--- Activity ---
When the line containing "-0.208), (0.585, 0.667))" is found in the data below, copy it and each line after it through the line containing "for z in (0.295, 0.56)]", exactly and with no others.

--- Data supplied ---
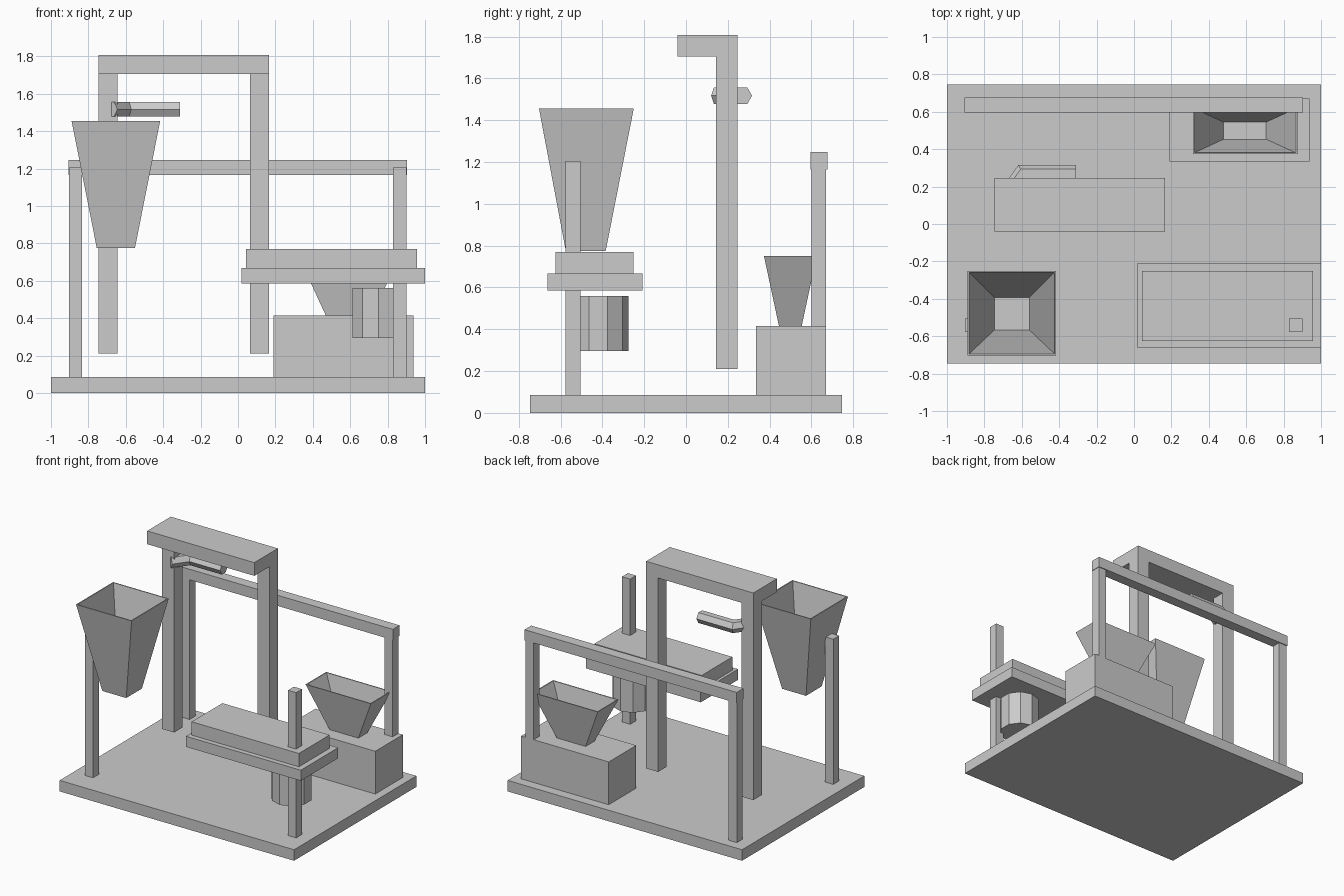
import bpy, bmesh, math
from mathutils import Vector

if "Cube" in bpy.data.objects:
    bpy.data.objects.remove(bpy.data.objects["Cube"])


def make(name, bm):
    bmesh.ops.recalc_face_normals(bm, faces=bm.faces)
    me = bpy.data.meshes.new(name)
    bm.to_mesh(me)
    bm.free()
    ob = bpy.data.objects.new(name, me)
    bpy.context.collection.objects.link(ob)
    return ob


def loft(name, rings, cap_start=True, cap_end=True):
    bm = bmesh.new()
    loops = [[bm.verts.new(p) for p in r] for r in rings]
    n = len(loops[0])
    for a, b in zip(loops, loops[1:]):
        for i in range(n):
            j = (i + 1) % n
            bm.faces.new((a[i], a[j], b[j], b[i]))
    if cap_start:
        bm.faces.new(loops[0])
    if cap_end:
        bm.faces.new(loops[-1])
    return make(name, bm)


def rect(x, y, z):
    return [(x[0], y[0], z), (x[1], y[0], z), (x[1], y[1], z), (x[0], y[1], z)]


def box(name, x, y, z):
    return loft(name, [rect(x, y, z[0]), rect(x, y, z[1])])


def grow(r, d):
    return (r[0] + d, r[1] - d)


def hopper(name, bottom, top, z, t=0.008):
    # outer wall up, over the rim, then inner wall down to the floor
    (bx, by), (tx, ty) = bottom, top
    return loft(name, [rect(bx, by, z[0]), rect(tx, ty, z[1]),
                       rect(grow(tx, t), grow(ty, t), z[1]),
                       rect(grow(bx, t), grow(by, t), z[0] + t)])


# base plate
box("base_plate", (-1, 1), (-0.745, 0.745), (0, 0.085))

# corner posts and rear rail
for side, x in (("left", (-0.903, -0.833)), ("right", (0.83, 0.9))):
    for end, y in (("front", (-0.577, -0.505)), ("rear", (0.6, 0.67))):
        box(f"{end}_{side}_post", x, y, (0.085, 1.205))
box("rear_rail", (-0.907, 0.904), (0.595, 0.677), (1.165, 1.247))

# tall arch with an overhanging top
for side, x in (("left", (-0.747, -0.645)), ("right", (0.065, 0.167))):
    box(f"arch_{side}_upright", x, (0.143, 0.247), (0.21, 1.705))
box("arch_top", (-0.747, 0.167), (-0.04, 0.247), (1.705, 1.807))

# table: lower tray and upper slab
box("table_tray", (0.02, 1.0), (-0.663, -0.208), (0.585, 0.667))
box("table_slab", (0.042, 0.957), (-0.625, -0.25), (0.667, 0.77))

# ten-sided motor drum under the table
drum = [[(0.75 + 0.145 * math.sin(i * math.pi / 5),
          -0.42 + 0.145 * math.cos(i * math.pi / 5), z) for i in range(10)]
        for z in (0.295, 0.56)]
loft("motor_drum", drum)

# feed box and the two hoppers
box("feed_box", (0.19, 0.937), (0.335, 0.67), (0.085, 0.415))
hopper("small_hopper", ((0.47, 0.715), (0.445, 0.553)),
       ((0.315, 0.873), (0.373, 0.625)), (0.413, 0.75))
hopper("large_hopper", ((-0.755, -0.551), (-0.575, -0.384)),
       ((-0.89, -0.416), (-0.703, -0.25)), (0.775, 1.455))

# bent hexagonal arm
path = [Vector(p) for p in ((-0.31, 0.27, 1.517), (-0.594, 0.27, 1.517), (-0.682, 0.147, 1.517))]
d1, d2 = (path[1] - path[0]).normalized(), (path[2] - path[1]).normalized()
up = Vector((0, 0, 1))
n1, n2 = d1.cross(up), d2.cross(up)
miter = (n1 + n2).normalized()
miter /= miter.dot(n1)
rings = [[c + 0.046 * (math.cos(i * math.pi / 3) * n + math.sin(i * math.pi / 3) * up)
          for i in range(6)] for c, n in zip(path, (n1, miter, n2))]
loft("bent_arm", rings)
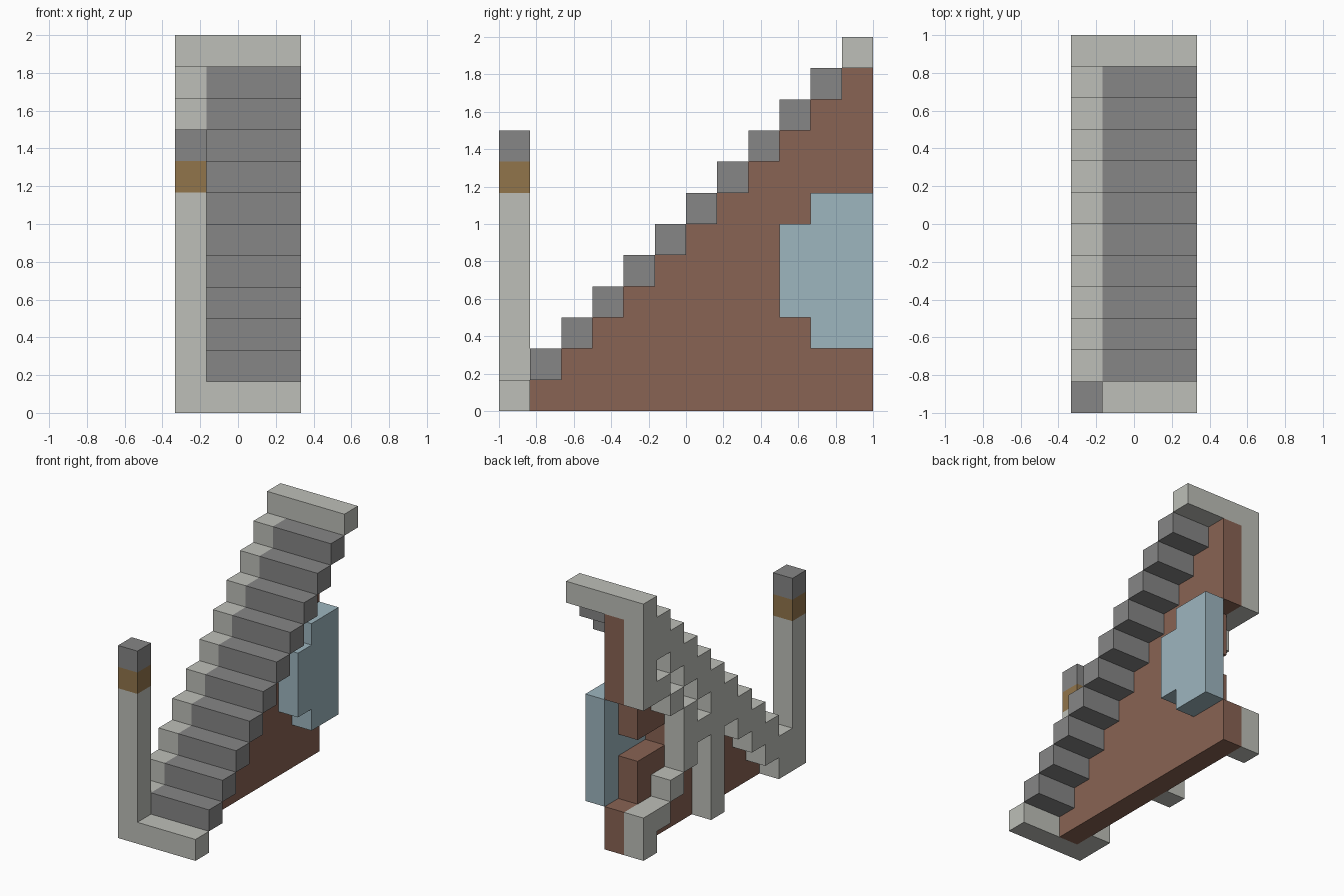
import bpy
import bmesh

cube = bpy.data.objects.get("Cube")
if cube:
    bpy.data.objects.remove(cube, do_unlink=True)

U = 1 / 6          # one grid cell
N = 12             # cells in length and height


def material(name, rgb):
    m = bpy.data.materials.new(name)
    m.use_nodes = True
    m.diffuse_color = (*rgb, 1)
    node = next(n for n in m.node_tree.nodes if n.type == 'BSDF_PRINCIPLED')
    node.inputs["Base Color"].default_value = (*rgb, 1)
    node.inputs["Roughness"].default_value = 0.9
    return m


pale = material("pale stone", (0.51, 0.52, 0.48))
dark = material("dark stone", (0.24, 0.24, 0.24))
brick = material("brown brick", (0.25, 0.125, 0.087))
glass = material("pale blue glass", (0.34, 0.465, 0.52))
wood = material("golden wood", (0.285, 0.178, 0.07))


def build(name, mat, x_range, cells):
    """Join boxes given as (y0, y1, z0, z1) in cells, all sharing one x range."""
    bm = bmesh.new()
    x0, x1 = x_range
    for y0, y1, z0, z1 in cells:
        verts = bmesh.ops.create_cube(bm, size=1)["verts"]
        for v in verts:
            v.co.x = (x1 if v.co.x > 0 else x0) * U - 2 * U
            v.co.y = (y1 if v.co.y > 0 else y0) * U - 1
            v.co.z = (z1 if v.co.z > 0 else z0) * U
    mesh = bpy.data.meshes.new(name)
    bm.to_mesh(mesh)
    bm.free()
    mesh.materials.append(mat)
    obj = bpy.data.objects.new(name, mesh)
    bpy.context.collection.objects.link(obj)
    return obj


OUTER, WALL, PANE, TREAD, FULL = (0, 1), (1, 2), (2, 3), (1, 4), (0, 4)
steps = range(1, N - 1)

# Stairs with a pale first and last step
build("stair_treads", dark, TREAD, [(j, j + 1, j, j + 1) for j in steps])
build("bottom_step", pale, FULL, [(0, 1, 0, 1)])
build("top_step", pale, FULL, [(N - 1, N, N - 1, N)])

# Stepped stringer, two cells deep, along the outer side
build("stair_stringer", pale, OUTER, [(j, j + 1, j - 1, j + 1) for j in steps])

# Newel post with banded cap
build("newel_post", pale, OUTER, [(0, 1, 1, 7)])
build("newel_band", wood, OUTER, [(0, 1, 7, 8)])
build("newel_cap", dark, OUTER, [(0, 1, 8, 9)])

# Brick wall under the stairs, open around the window
wall = [(j, j + 1, 0, j) for j in range(1, 9)]
wall += [(9, 11, 0, 4), (9, 10, 5, 9), (10, 11, 5, 10)]
wall += [(11, 12, 0, 2), (11, 12, 7, 11)]
build("brick_wall", brick, WALL, wall)

# Window pane on the far side of the wall
build("window_pane", glass, PANE, [(10, 12, 2, 7), (9, 10, 3, 6)])

# Stone window surround, back posts and middle brace
build("window_frame", pale, OUTER,
      [(10, 11, 1, 2), (9, 10, 2, 3), (8, 9, 3, 6), (9, 10, 6, 7), (10, 11, 7, 8)])
build("back_posts", pale, OUTER, [(11, 12, 0, 2), (11, 12, 7, 11)])
build("middle_post", pale, OUTER, [(6, 7, 0, 5)])
build("cross_beam", pale, OUTER, [(7, 8, 4, 5)])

--- Response box ---
box("table_tray", (0.02, 1.0), (-0.663, -0.208), (0.585, 0.667))
box("table_slab", (0.042, 0.957), (-0.625, -0.25), (0.667, 0.77))

# ten-sided motor drum under the table
drum = [[(0.75 + 0.145 * math.sin(i * math.pi / 5),
          -0.42 + 0.145 * math.cos(i * math.pi / 5), z) for i in range(10)]
        for z in (0.295, 0.56)]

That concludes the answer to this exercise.